Exercise directions: Consider the listing below. Extract exactly the lines from the line containing "bpy.ops.object.shade_smooth_by_angle(angle=math.radians(angle))" to the line containing "rings.append([bm.verts.new((p, v, u)", both included.

Data to examine: Begin

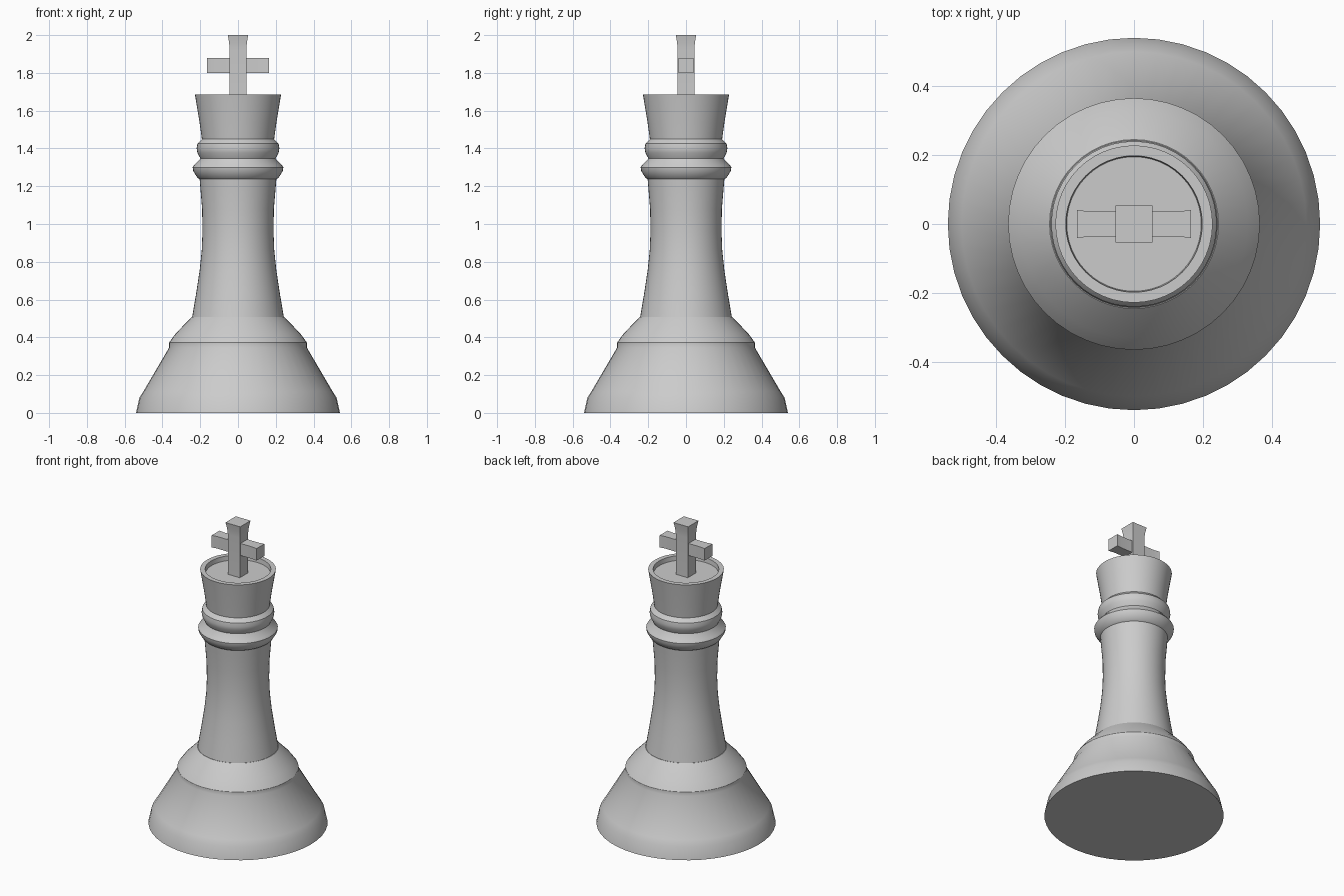
import bpy, bmesh, math

cube = bpy.data.objects.get("Cube")
if cube:
    bpy.data.objects.remove(cube, do_unlink=True)

# Single grey material
grey = bpy.data.materials.new("plain grey")
grey.use_nodes = True
COLOR = (0.6, 0.6, 0.6, 1)
grey.diffuse_color = COLOR
grey.node_tree.nodes["Principled BSDF"].inputs["Base Color"].default_value = COLOR


def finish(name, bm, angle):
    bmesh.ops.recalc_face_normals(bm, faces=bm.faces)
    mesh = bpy.data.meshes.new(name)
    bm.to_mesh(mesh)
    bm.free()
    mesh.materials.append(grey)
    obj = bpy.data.objects.new(name, mesh)
    bpy.context.collection.objects.link(obj)
    bpy.ops.object.select_all(action='DESELECT')
    obj.select_set(True)
    bpy.context.view_layer.objects.active = obj
    bpy.ops.object.shade_smooth_by_angle(angle=math.radians(angle))
    return obj


def lathe(name, profile, segments=48):
    """Closed solid of revolution from (radius, height) points, capped at both ends."""
    bm = bmesh.new()
    rings = []
    for r, z in profile:
        rings.append([bm.verts.new((r * math.cos(a), r * math.sin(a), z))
                      for a in (2 * math.pi * i / segments for i in range(segments))])
    for low, high in zip(rings, rings[1:]):
        for i in range(segments):
            j = (i + 1) % segments
            bm.faces.new((low[i], low[j], high[j], high[i]))
    bm.faces.new(rings[0][::-1])
    bm.faces.new(rings[-1])
    return finish(name, bm, 32)


def square_bar(name, sections, along_x=False):
    """Bar through (position, half width, half depth) sections."""
    bm = bmesh.new()
    rings = []
    for p, a, b in sections:
        corners = [(-a, -b), (a, -b), (a, b), (-a, b)]
        rings.append([bm.verts.new((p, v, u) if along_x else (u, v, p))
                      for u, v in corners])
    for low, high in zip(rings, rings[1:]):
        for i in range(4):
            j = (i + 1) % 4
            bm.faces.new((low[i], low[j], high[j], high[i]))
    bm.faces.new(rings[0][::-1])
    bm.faces.new(rings[-1])
    return finish(name, bm, 30)


# Wide foot and the shoulder above it
lathe("base", [(0.54, 0), (0.522, 0.08), (0.5, 0.115), (0.365, 0.345),
               (0.365, 0.372), (0.33, 0.42), (0.245, 0.508)])

# Slender waisted column
lathe("column", [(0.244, 0.5), (0.222, 0.63), (0.203, 0.755), (0.192, 0.86),
                 (0.188, 0.96), (0.19, 1.08), (0.2, 1.2), (0.205, 1.26)])

# Two collar rings
lathe("lower_collar", [(0.2, 1.235), (0.215, 1.245), (0.237, 1.28), (0.24, 1.3),
                       (0.232, 1.312), (0.2, 1.345), (0.196, 1.36)])
lathe("upper_collar", [(0.198, 1.345), (0.215, 1.377), (0.219, 1.4),
                       (0.215, 1.425), (0.19, 1.45)])

# Flared crown with a sunken top
lathe("crown", [(0.19, 1.44), (0.204, 1.54), (0.228, 1.685), (0.198, 1.685),
                (0.195, 1.655)])

# Cross with flared ends
square_bar("cross_upright", [(1.65, 0.044, 0.044), (1.92, 0.044, 0.044),
                             (1.96, 0.047, 0.047), (2.0, 0.054, 0.054)])
arm = square_bar("cross_arms", [(-0.165, 0.04, 0.041), (-0.13, 0.04, 0.036),
                                (0.13, 0.04, 0.036), (0.165, 0.04, 0.041)], True)
arm.location.z = 1.84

Data to examine: End

Completed task:
    bpy.ops.object.shade_smooth_by_angle(angle=math.radians(angle))
    return obj


def lathe(name, profile, segments=48):
    """Closed solid of revolution from (radius, height) points, capped at both ends."""
    bm = bmesh.new()
    rings = []
    for r, z in profile:
        rings.append([bm.verts.new((r * math.cos(a), r * math.sin(a), z))
                      for a in (2 * math.pi * i / segments for i in range(segments))])
    for low, high in zip(rings, rings[1:]):
        for i in range(segments):
            j = (i + 1) % segments
            bm.faces.new((low[i], low[j], high[j], high[i]))
    bm.faces.new(rings[0][::-1])
    bm.faces.new(rings[-1])
    return finish(name, bm, 32)


def square_bar(name, sections, along_x=False):
    """Bar through (position, half width, half depth) sections."""
    bm = bmesh.new()
    rings = []
    for p, a, b in sections:
        corners = [(-a, -b), (a, -b), (a, b), (-a, b)]
        rings.append([bm.verts.new((p, v, u) if along_x else (u, v, p))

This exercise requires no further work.